EXERCISE REQUIREMENTS >>
Copy out each line containing "thickness" from the entries below.
Segment Open
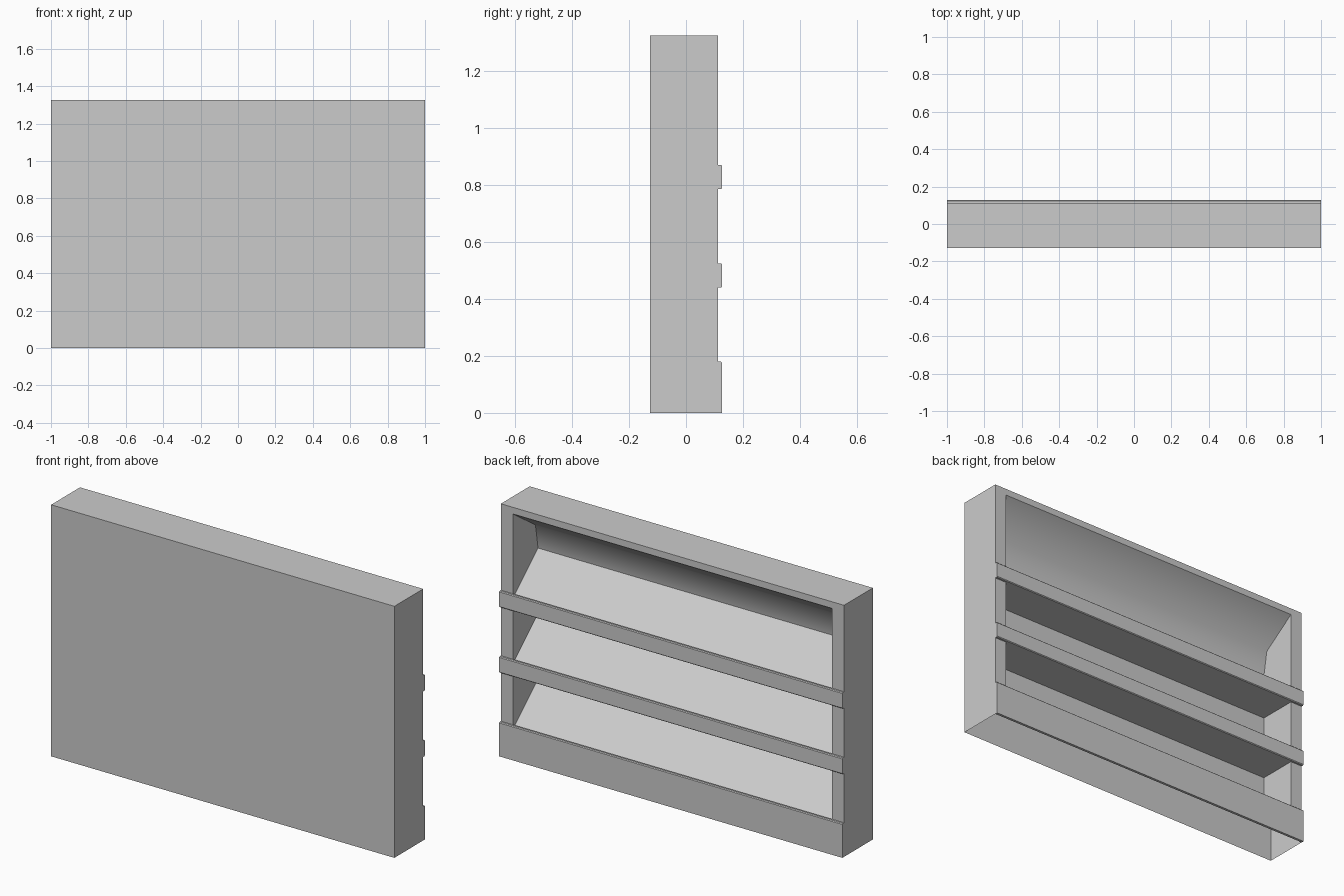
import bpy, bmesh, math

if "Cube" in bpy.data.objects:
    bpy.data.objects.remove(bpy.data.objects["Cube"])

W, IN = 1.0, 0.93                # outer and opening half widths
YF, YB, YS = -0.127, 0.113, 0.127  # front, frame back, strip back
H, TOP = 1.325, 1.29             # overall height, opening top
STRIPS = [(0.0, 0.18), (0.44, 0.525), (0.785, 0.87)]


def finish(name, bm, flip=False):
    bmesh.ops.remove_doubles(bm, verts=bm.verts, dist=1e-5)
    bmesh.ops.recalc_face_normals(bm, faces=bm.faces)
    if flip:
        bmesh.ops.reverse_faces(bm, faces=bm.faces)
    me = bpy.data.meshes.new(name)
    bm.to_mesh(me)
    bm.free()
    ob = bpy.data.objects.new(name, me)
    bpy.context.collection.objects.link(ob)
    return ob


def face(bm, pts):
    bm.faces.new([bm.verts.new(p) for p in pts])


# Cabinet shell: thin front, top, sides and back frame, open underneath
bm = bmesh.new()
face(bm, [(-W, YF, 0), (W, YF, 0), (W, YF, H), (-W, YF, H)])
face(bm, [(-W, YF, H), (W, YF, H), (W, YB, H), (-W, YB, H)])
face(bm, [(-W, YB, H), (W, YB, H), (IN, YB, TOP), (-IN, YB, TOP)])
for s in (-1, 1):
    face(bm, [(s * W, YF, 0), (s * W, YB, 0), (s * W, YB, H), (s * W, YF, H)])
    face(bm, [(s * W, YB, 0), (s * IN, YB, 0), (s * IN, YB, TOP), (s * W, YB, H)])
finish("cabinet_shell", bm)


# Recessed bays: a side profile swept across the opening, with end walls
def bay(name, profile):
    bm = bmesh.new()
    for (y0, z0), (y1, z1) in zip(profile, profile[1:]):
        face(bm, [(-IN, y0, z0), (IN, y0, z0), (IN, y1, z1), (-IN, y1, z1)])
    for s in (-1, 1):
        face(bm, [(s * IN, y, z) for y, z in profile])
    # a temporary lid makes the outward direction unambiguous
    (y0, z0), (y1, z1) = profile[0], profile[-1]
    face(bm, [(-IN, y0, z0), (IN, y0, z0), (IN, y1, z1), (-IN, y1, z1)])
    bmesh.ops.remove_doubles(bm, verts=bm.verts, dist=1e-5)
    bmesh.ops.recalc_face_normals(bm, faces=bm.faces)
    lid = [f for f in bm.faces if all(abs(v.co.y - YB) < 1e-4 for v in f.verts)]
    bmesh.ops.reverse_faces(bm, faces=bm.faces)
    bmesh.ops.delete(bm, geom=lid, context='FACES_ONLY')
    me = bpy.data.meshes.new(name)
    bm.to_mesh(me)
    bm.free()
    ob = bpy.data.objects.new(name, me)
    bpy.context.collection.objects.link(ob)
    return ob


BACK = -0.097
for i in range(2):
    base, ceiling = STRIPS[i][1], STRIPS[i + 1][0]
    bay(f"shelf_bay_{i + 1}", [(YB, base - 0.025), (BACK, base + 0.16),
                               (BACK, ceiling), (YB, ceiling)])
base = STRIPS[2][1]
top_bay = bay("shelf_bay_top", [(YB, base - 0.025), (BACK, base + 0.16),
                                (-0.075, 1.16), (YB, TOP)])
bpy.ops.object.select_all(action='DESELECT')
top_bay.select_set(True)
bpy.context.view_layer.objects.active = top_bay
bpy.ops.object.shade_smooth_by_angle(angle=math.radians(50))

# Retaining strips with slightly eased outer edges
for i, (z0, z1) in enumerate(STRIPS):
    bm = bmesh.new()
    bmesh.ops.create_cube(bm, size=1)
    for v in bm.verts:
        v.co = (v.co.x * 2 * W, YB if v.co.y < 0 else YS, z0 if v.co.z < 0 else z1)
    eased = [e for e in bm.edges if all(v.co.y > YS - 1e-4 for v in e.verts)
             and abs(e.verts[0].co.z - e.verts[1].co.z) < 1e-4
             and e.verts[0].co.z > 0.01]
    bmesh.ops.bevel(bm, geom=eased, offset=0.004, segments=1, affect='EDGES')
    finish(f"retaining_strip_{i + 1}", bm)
Segment Closed
Segment Open
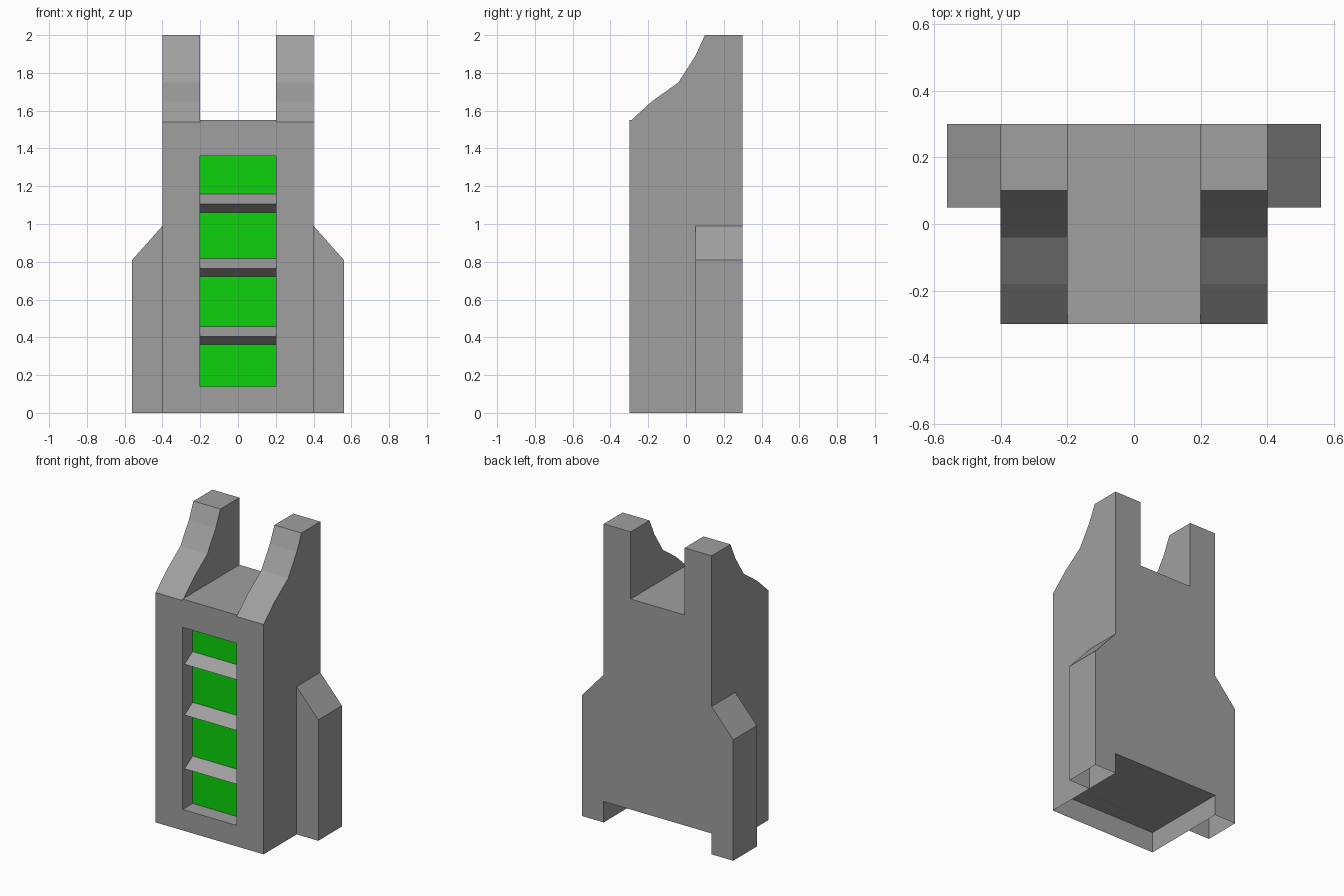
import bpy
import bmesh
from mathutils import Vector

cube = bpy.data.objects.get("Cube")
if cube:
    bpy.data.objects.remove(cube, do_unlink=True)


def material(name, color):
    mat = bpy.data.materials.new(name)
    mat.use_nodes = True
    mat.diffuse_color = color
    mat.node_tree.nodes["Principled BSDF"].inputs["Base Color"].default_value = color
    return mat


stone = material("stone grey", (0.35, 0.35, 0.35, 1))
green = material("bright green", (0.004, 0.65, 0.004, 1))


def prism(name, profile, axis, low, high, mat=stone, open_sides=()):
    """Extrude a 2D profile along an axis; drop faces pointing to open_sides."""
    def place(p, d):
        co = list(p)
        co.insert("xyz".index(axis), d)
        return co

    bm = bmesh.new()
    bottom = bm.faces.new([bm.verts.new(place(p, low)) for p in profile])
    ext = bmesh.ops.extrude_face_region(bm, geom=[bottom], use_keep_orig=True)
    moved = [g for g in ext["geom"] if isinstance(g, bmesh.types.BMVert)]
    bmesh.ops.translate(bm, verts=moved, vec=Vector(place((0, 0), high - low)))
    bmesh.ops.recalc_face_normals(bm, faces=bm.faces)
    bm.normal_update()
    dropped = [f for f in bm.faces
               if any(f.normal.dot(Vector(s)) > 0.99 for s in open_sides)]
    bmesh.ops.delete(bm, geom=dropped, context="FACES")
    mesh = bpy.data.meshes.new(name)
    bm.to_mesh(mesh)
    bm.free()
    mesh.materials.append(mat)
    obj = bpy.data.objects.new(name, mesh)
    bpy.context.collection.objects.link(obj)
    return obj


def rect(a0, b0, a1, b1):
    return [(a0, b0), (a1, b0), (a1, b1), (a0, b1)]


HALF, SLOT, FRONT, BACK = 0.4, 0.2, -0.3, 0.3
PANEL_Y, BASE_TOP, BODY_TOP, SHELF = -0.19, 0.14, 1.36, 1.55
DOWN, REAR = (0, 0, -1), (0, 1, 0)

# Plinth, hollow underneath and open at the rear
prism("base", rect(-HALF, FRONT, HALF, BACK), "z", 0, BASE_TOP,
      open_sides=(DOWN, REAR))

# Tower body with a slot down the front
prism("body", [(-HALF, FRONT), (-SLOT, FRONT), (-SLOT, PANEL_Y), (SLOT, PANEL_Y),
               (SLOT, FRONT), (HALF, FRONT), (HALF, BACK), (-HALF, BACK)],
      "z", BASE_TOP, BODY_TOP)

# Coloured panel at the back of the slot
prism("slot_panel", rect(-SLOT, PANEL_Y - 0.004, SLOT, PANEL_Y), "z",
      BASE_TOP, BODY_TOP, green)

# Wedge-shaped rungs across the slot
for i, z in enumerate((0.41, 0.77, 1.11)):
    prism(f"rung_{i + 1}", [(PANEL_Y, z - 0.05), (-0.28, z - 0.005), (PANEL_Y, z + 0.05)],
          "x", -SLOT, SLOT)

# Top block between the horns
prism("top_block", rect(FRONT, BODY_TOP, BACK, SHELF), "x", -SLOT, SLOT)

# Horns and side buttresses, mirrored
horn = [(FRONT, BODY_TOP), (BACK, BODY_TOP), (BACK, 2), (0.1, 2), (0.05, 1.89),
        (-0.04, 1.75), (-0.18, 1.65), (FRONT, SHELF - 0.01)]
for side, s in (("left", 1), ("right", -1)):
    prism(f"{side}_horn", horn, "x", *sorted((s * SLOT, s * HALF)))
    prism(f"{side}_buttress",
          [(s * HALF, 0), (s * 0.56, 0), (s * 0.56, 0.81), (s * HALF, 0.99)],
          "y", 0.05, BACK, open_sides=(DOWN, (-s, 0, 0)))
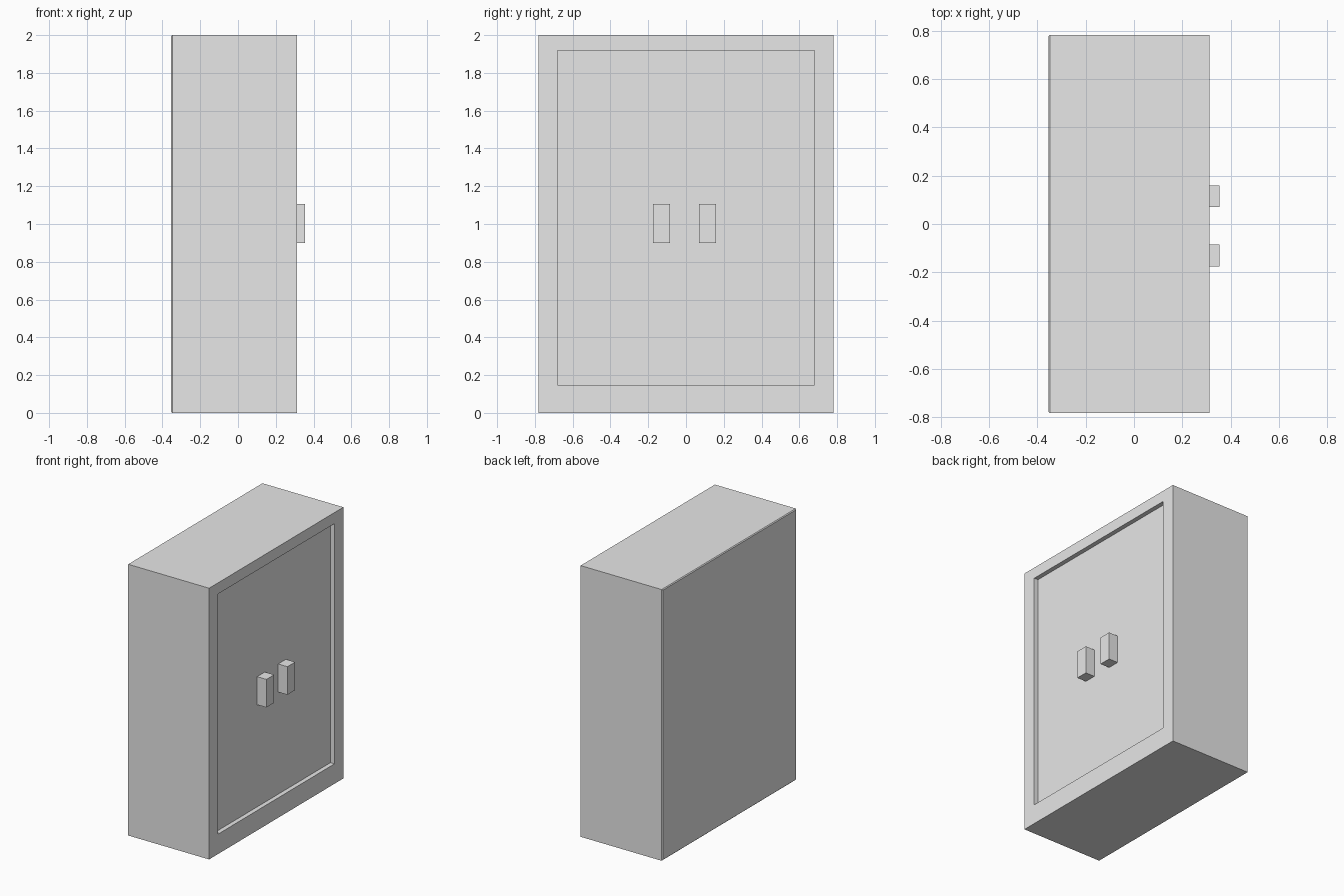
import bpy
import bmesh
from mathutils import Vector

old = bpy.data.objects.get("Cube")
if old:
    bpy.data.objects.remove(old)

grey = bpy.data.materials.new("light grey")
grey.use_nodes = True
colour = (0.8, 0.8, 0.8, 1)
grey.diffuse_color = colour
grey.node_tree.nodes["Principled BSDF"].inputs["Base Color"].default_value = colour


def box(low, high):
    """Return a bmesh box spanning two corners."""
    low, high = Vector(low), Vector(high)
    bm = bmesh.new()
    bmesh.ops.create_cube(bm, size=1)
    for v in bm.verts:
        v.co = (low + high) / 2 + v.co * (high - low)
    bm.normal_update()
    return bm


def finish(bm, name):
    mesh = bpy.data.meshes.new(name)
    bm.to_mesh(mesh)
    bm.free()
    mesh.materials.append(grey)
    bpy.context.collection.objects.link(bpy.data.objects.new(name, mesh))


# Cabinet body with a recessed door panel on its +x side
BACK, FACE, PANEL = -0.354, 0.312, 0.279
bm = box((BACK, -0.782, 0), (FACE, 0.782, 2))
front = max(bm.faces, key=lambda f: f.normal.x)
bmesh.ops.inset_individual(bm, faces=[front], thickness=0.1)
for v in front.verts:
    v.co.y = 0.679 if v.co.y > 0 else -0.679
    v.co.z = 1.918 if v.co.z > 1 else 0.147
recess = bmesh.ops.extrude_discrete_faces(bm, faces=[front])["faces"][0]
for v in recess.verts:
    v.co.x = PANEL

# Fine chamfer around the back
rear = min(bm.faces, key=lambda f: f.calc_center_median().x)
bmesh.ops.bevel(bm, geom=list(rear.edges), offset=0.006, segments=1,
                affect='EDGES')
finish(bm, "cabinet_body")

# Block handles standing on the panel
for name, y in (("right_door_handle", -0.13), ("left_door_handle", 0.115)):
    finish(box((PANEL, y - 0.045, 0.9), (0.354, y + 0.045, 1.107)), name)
Segment Closed
Segment Open
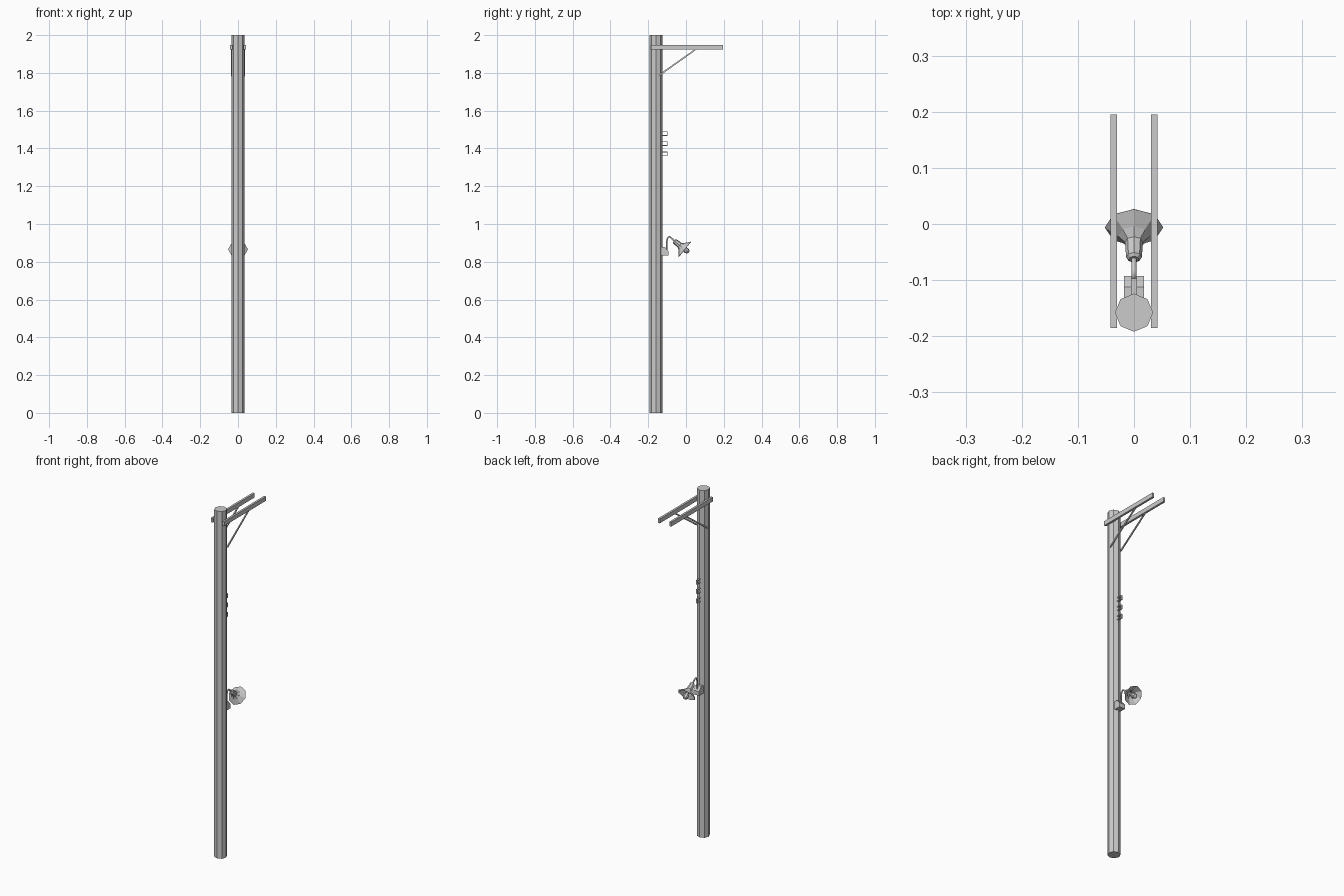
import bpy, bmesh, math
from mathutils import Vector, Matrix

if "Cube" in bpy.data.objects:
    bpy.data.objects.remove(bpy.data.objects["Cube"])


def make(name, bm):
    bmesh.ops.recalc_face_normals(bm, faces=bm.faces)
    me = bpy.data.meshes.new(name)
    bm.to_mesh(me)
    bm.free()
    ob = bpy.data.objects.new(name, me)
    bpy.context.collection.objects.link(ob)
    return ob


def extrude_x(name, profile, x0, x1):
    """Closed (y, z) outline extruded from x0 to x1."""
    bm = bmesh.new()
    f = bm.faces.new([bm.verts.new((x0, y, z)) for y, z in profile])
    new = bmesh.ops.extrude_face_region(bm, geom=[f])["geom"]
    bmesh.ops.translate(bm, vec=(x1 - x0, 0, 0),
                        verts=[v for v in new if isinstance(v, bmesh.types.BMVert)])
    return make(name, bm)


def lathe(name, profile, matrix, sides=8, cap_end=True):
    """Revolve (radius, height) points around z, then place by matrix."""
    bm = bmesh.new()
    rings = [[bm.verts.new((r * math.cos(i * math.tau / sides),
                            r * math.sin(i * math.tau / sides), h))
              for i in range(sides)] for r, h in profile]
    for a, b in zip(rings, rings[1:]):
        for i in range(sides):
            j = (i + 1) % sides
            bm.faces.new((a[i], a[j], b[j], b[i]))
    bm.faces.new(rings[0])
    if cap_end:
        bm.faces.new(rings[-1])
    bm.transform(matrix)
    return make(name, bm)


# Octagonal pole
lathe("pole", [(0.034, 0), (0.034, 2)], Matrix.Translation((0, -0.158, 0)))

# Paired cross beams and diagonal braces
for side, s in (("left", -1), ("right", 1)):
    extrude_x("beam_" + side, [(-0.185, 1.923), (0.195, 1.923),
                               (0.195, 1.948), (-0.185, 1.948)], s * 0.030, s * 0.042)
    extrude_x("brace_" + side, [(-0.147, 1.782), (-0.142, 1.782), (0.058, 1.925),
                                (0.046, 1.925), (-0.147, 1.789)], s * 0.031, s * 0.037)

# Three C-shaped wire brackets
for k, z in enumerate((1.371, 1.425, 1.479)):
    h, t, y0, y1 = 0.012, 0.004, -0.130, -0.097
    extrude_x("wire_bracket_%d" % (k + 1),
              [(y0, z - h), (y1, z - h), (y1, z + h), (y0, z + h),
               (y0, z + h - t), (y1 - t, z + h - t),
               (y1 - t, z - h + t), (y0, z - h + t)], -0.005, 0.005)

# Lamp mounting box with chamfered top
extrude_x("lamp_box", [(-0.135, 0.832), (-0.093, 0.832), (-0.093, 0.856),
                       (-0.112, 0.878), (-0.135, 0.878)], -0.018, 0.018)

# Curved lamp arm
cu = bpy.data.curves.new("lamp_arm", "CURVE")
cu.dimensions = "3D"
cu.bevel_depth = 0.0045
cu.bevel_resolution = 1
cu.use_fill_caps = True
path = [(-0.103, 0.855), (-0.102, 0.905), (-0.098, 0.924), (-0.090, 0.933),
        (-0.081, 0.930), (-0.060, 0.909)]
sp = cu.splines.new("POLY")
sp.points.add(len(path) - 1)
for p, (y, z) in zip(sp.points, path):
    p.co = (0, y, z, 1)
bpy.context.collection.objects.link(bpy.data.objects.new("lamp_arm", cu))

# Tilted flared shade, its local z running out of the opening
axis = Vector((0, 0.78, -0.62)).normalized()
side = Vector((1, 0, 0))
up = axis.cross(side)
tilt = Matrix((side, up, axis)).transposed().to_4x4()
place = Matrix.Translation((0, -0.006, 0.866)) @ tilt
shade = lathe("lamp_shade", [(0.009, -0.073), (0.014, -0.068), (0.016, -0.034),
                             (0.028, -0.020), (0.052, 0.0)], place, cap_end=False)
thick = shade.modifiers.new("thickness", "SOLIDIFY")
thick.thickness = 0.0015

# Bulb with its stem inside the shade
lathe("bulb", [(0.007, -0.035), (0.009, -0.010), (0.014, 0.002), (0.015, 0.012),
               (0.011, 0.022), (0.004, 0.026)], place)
Segment Closed
RESULT FOR THIS TASK >>
bmesh.ops.inset_individual(bm, faces=[front], thickness=0.1)
thick = shade.modifiers.new("thickness", "SOLIDIFY")
thick.thickness = 0.0015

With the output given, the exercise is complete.